■ Source data:

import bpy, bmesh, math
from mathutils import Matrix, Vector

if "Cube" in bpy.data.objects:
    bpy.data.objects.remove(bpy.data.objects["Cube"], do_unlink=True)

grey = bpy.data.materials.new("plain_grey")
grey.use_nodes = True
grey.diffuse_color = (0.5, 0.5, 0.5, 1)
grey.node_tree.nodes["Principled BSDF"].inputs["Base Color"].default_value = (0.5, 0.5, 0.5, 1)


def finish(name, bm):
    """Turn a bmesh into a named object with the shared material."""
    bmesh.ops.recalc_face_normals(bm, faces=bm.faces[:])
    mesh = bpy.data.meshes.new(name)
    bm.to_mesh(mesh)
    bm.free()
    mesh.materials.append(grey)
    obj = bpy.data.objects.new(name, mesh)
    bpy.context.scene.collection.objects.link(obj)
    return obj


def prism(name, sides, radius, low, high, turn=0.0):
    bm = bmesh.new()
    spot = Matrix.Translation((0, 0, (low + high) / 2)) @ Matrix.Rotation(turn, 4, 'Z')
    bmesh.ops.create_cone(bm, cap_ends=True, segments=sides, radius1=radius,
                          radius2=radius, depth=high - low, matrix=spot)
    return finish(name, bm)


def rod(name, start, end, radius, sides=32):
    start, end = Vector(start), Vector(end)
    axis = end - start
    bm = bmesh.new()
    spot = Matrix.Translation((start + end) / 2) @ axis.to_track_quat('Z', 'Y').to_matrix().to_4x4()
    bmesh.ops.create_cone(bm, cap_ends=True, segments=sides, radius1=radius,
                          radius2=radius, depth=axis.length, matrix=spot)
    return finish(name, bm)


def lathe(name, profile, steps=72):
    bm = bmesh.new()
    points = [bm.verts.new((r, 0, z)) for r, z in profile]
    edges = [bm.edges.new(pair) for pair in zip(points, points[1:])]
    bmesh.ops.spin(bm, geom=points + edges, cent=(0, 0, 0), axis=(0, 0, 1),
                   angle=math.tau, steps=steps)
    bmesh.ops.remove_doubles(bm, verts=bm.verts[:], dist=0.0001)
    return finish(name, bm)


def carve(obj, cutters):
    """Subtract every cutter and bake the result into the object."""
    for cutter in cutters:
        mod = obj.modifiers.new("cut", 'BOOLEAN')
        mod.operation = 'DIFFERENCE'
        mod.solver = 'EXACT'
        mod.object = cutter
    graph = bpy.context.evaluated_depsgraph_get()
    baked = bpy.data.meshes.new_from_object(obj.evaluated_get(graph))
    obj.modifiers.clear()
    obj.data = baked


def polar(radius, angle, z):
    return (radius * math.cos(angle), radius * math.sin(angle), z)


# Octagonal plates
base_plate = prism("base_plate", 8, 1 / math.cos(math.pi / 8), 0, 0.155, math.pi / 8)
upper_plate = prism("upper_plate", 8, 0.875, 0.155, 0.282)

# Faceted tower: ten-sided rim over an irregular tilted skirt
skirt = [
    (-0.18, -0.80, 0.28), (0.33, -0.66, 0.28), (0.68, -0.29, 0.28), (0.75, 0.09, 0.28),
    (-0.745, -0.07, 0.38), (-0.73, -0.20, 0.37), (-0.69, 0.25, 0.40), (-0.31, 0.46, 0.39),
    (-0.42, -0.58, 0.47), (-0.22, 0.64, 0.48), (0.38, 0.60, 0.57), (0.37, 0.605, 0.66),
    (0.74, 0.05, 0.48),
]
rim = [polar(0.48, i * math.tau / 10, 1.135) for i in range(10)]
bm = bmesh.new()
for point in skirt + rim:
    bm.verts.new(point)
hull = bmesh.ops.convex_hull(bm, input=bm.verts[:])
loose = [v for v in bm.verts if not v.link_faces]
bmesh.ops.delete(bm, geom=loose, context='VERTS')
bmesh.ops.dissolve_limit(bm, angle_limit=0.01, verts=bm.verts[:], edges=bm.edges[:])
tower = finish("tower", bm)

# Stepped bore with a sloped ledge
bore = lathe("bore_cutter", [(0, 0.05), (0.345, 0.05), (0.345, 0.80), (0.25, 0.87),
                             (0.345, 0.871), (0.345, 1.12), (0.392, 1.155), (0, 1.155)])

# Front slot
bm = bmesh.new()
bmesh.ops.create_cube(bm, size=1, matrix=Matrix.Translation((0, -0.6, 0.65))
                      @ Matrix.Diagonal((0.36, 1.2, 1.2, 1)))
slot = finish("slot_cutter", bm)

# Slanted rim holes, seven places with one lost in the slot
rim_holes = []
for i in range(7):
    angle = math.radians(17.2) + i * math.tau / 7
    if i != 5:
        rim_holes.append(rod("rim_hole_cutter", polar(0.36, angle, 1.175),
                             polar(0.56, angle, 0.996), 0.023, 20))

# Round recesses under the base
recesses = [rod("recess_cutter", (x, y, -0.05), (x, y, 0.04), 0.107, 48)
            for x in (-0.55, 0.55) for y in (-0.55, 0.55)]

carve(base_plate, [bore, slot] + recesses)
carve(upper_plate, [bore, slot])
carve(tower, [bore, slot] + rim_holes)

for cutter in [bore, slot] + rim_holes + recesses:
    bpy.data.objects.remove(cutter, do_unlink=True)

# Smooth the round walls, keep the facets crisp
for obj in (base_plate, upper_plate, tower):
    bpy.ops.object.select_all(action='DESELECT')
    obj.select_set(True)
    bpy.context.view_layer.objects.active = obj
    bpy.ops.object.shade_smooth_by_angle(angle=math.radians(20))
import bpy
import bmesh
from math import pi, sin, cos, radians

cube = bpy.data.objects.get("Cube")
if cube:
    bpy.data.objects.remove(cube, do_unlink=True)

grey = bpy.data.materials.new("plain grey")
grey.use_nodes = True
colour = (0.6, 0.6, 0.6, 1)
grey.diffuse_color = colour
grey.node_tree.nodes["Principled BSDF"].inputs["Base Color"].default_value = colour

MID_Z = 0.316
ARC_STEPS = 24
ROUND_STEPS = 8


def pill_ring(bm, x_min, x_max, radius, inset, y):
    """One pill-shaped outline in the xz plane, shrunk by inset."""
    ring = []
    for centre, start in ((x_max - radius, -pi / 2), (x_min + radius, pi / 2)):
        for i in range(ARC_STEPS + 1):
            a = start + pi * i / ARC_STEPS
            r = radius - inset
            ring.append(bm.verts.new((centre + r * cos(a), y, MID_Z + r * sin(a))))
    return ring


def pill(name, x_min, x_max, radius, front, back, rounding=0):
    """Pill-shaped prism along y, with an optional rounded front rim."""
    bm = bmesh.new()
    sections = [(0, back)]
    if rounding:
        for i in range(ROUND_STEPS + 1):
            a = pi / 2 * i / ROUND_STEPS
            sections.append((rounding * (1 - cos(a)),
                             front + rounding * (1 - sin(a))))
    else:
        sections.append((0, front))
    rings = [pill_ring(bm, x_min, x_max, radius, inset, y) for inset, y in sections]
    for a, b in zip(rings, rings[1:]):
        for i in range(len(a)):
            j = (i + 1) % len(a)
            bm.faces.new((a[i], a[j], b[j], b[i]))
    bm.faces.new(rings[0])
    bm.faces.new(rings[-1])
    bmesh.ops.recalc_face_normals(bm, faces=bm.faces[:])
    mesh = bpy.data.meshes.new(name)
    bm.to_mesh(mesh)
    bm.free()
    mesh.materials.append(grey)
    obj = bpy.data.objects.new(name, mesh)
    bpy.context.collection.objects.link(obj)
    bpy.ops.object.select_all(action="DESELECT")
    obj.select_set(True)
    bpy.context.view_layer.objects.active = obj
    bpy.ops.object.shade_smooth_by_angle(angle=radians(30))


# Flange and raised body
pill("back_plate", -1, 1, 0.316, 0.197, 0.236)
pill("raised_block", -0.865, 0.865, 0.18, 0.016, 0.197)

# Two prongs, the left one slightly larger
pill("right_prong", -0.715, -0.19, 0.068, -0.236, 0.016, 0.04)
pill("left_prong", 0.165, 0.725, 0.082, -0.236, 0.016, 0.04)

■ What is required: Review the preceding data and report every line that includes the string "sides".

■ Your solution:
def prism(name, sides, radius, low, high, turn=0.0):
    bmesh.ops.create_cone(bm, cap_ends=True, segments=sides, radius1=radius,
def rod(name, start, end, radius, sides=32):
    bmesh.ops.create_cone(bm, cap_ends=True, segments=sides, radius1=radius,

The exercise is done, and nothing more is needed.